Start of Supplied records

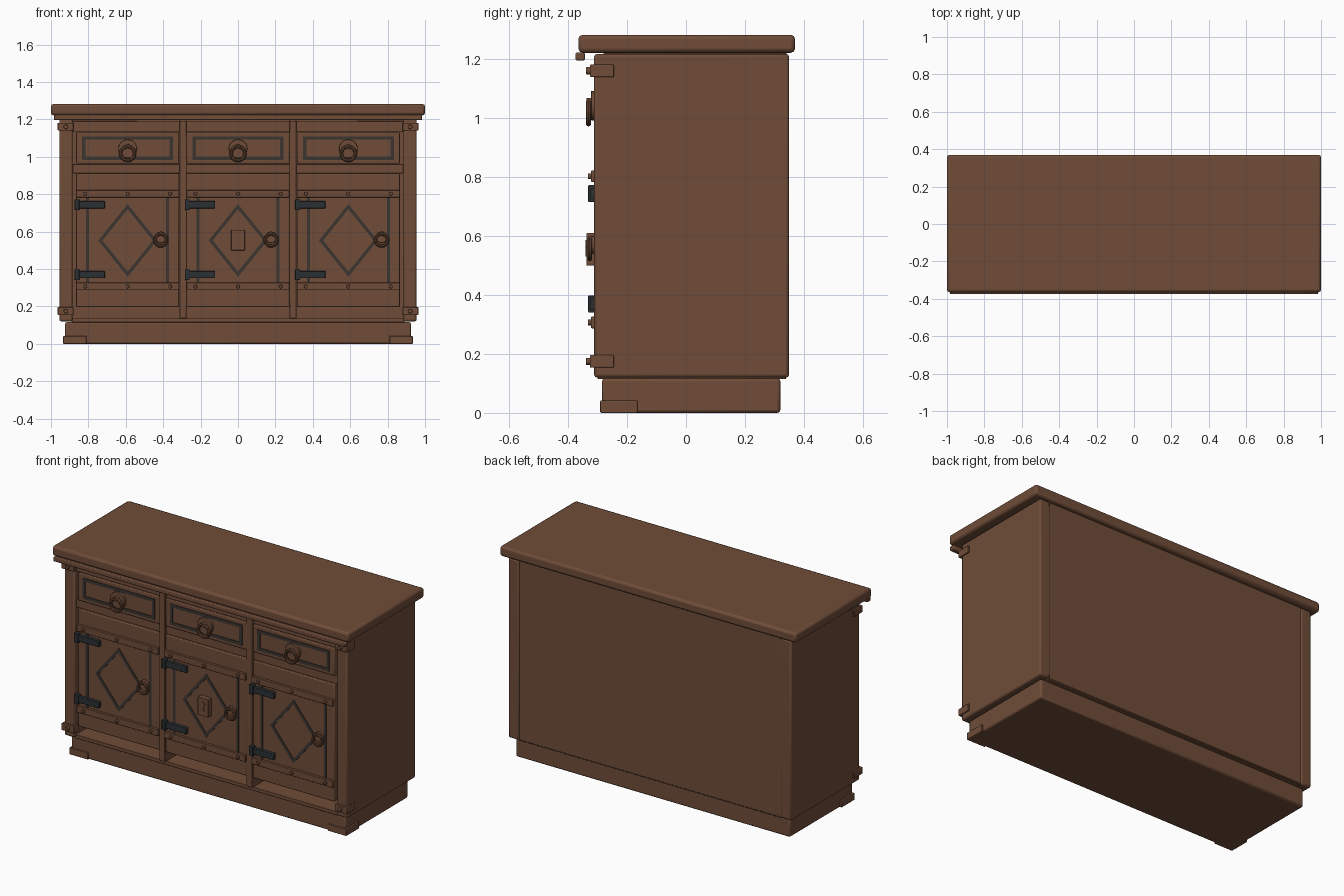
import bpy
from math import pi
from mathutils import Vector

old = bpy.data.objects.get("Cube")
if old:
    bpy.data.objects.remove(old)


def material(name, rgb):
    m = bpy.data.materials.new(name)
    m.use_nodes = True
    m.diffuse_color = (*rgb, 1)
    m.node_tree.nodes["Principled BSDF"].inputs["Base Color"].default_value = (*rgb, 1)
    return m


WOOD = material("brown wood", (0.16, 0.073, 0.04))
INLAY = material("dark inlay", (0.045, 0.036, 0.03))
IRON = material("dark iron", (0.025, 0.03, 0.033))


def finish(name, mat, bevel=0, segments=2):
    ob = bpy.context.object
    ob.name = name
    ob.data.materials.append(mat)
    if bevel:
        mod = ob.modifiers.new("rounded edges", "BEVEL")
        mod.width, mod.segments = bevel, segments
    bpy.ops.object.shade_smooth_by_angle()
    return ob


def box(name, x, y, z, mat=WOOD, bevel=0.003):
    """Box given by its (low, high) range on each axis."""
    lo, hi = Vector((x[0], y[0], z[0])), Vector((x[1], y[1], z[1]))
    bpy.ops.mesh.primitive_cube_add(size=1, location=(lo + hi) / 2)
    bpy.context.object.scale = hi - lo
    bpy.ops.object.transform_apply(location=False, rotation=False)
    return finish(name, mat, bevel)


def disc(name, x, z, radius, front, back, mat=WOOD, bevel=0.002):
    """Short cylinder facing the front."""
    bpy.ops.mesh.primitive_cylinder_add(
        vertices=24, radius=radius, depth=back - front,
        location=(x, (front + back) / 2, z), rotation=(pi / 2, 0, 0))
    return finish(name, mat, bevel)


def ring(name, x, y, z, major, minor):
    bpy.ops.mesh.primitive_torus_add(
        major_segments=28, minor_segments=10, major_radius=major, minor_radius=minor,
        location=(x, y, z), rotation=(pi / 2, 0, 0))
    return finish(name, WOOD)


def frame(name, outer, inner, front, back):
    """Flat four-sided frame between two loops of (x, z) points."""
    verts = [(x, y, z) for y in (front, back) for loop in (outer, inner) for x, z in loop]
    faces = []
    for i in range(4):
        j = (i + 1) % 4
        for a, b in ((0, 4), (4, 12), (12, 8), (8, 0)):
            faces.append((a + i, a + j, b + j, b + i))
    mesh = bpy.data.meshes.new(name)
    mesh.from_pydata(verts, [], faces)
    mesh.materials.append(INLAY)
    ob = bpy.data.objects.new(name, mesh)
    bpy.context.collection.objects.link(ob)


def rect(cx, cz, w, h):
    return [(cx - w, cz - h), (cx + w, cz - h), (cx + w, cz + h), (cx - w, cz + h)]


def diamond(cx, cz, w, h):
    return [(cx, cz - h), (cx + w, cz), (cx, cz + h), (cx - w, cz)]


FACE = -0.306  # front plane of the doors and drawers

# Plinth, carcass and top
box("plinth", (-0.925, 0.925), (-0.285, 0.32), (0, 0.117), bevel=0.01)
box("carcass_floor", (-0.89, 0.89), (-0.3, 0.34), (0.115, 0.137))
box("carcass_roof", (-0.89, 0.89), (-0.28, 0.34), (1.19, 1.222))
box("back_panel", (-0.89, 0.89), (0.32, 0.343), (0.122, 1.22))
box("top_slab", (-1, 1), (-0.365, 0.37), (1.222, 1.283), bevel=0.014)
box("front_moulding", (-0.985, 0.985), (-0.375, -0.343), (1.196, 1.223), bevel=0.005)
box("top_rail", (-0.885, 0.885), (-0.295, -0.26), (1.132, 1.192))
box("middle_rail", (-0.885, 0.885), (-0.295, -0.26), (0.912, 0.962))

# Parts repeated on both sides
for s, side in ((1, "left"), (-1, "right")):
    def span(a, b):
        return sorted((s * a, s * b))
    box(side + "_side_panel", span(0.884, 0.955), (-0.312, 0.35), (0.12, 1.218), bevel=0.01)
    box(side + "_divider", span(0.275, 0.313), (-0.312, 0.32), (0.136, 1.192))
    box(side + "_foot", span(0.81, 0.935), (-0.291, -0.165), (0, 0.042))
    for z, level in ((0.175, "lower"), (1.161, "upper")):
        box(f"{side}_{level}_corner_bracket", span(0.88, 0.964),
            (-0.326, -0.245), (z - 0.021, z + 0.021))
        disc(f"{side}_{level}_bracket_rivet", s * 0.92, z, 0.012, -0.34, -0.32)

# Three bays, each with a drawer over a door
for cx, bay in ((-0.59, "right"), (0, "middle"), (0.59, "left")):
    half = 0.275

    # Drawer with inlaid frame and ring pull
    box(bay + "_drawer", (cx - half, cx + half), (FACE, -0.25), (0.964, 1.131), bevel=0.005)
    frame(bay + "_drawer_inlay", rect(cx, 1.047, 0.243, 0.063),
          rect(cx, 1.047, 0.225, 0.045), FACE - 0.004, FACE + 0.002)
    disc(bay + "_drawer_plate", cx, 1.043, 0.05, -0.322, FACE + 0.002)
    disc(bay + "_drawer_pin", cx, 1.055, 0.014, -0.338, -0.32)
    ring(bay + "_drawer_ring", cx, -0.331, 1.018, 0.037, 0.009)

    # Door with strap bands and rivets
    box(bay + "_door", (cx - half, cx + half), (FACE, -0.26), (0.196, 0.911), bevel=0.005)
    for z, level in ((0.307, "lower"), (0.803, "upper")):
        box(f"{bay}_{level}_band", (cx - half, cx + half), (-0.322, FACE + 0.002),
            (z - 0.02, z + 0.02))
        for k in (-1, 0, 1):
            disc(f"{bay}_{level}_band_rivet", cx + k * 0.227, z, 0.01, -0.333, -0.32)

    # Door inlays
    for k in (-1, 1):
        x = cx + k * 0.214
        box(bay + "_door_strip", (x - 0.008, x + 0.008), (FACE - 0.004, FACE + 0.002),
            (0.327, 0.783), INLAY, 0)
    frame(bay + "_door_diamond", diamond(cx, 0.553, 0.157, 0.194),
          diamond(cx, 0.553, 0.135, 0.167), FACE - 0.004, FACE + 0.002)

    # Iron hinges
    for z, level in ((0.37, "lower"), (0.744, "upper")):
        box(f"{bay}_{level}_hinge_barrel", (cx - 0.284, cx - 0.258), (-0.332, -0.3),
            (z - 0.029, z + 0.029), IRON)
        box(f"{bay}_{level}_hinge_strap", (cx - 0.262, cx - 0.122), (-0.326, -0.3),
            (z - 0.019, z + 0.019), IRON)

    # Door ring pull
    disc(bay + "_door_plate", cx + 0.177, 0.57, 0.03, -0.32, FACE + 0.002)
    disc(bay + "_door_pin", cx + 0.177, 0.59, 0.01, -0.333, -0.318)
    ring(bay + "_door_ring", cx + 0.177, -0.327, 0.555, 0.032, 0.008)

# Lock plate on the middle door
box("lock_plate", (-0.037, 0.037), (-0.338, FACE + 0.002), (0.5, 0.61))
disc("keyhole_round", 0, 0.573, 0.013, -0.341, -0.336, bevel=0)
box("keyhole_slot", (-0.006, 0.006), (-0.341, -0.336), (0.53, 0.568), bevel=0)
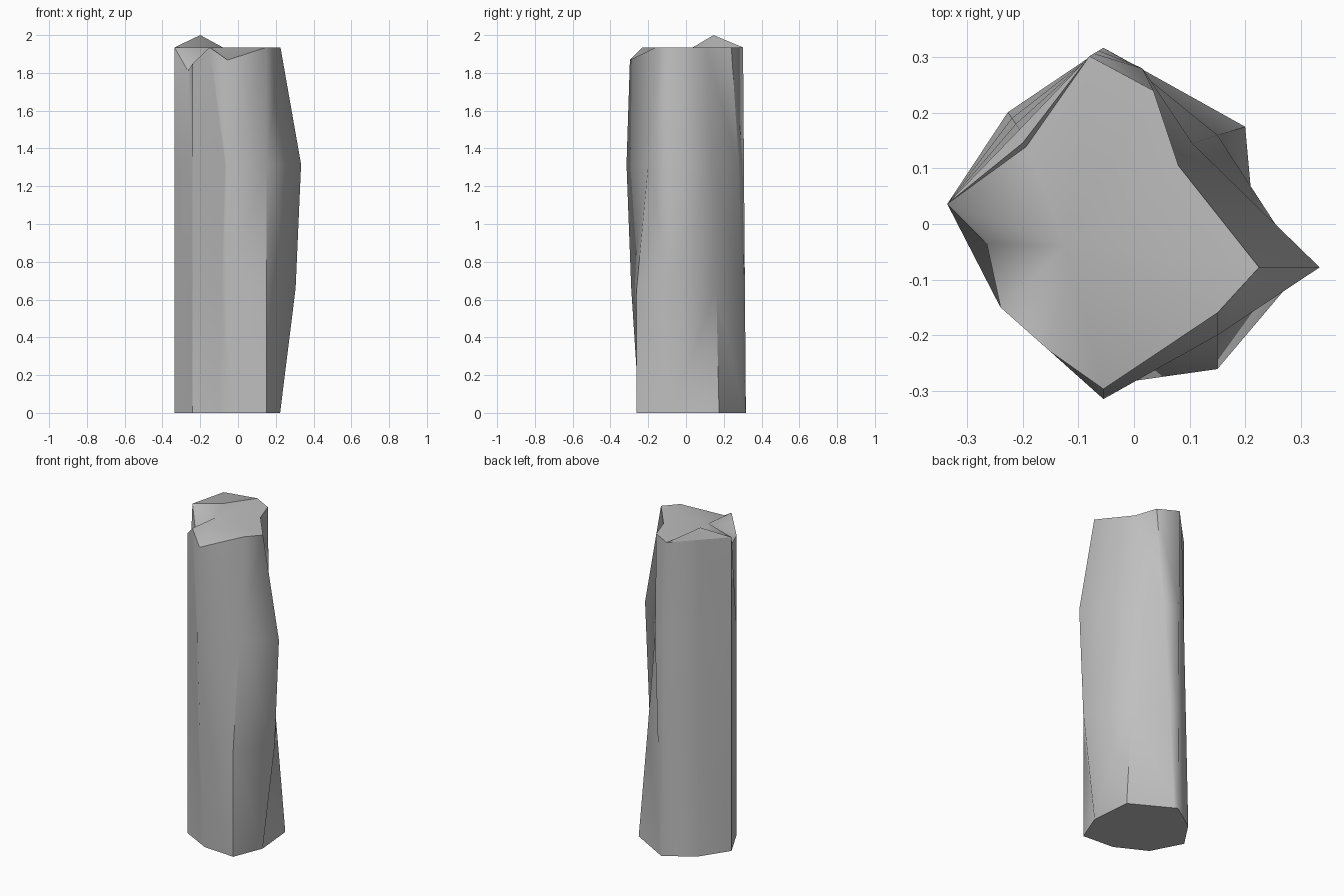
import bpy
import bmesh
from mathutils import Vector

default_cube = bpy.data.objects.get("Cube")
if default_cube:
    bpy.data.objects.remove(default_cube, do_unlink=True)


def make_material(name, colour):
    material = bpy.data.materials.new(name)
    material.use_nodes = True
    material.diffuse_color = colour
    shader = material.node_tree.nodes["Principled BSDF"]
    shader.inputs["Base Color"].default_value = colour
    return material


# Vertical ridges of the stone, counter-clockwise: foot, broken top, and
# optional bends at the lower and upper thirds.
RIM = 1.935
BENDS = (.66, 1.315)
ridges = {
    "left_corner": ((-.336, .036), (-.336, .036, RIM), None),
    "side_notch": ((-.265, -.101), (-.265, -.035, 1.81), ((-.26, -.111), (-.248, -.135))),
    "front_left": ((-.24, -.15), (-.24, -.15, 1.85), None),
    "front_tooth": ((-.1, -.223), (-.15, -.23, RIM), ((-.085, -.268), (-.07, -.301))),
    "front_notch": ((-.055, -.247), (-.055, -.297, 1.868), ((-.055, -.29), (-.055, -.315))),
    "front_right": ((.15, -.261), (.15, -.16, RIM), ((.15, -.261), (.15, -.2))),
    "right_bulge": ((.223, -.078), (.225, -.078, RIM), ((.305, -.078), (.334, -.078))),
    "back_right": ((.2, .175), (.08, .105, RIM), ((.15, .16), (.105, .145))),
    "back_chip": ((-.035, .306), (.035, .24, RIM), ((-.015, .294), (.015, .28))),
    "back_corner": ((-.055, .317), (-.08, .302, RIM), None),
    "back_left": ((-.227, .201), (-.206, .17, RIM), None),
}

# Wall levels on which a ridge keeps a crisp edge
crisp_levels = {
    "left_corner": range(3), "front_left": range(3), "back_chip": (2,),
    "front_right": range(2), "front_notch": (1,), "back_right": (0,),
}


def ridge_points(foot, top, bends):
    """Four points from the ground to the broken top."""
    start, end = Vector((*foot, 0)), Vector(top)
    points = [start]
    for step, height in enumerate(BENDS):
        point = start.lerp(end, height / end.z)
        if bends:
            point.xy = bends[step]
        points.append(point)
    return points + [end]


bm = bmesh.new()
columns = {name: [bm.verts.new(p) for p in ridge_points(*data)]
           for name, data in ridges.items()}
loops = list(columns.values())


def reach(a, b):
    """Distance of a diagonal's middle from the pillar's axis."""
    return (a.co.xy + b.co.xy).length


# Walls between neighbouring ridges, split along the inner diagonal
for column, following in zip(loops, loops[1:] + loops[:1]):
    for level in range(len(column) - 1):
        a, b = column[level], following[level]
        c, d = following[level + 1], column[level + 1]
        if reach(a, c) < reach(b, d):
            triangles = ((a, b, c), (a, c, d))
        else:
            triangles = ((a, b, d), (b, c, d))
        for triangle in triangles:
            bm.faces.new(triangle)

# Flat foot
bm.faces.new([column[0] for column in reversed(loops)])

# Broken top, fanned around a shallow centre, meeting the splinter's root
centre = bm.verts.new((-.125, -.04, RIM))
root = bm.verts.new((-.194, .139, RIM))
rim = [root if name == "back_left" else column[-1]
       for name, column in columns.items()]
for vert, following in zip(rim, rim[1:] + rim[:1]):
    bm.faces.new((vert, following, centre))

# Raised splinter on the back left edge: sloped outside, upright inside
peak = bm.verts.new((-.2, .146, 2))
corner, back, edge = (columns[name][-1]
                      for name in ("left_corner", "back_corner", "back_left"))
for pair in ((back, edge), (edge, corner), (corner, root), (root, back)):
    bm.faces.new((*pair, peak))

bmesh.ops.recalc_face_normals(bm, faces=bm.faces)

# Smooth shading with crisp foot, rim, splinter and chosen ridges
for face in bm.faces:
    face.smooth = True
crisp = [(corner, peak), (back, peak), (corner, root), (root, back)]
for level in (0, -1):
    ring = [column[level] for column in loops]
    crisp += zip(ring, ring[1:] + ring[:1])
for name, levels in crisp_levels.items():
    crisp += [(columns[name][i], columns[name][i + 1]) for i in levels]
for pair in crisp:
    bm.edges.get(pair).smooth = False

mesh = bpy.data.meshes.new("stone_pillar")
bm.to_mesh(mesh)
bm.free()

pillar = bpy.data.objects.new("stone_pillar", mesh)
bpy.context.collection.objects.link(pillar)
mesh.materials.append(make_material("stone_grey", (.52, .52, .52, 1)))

End of Supplied records

* **Task prompt**
What lines above contain the string "finish"? Copy all of them.

* **Output below**
def finish(name, mat, bevel=0, segments=2):
    return finish(name, mat, bevel)
    return finish(name, mat, bevel)
    return finish(name, WOOD)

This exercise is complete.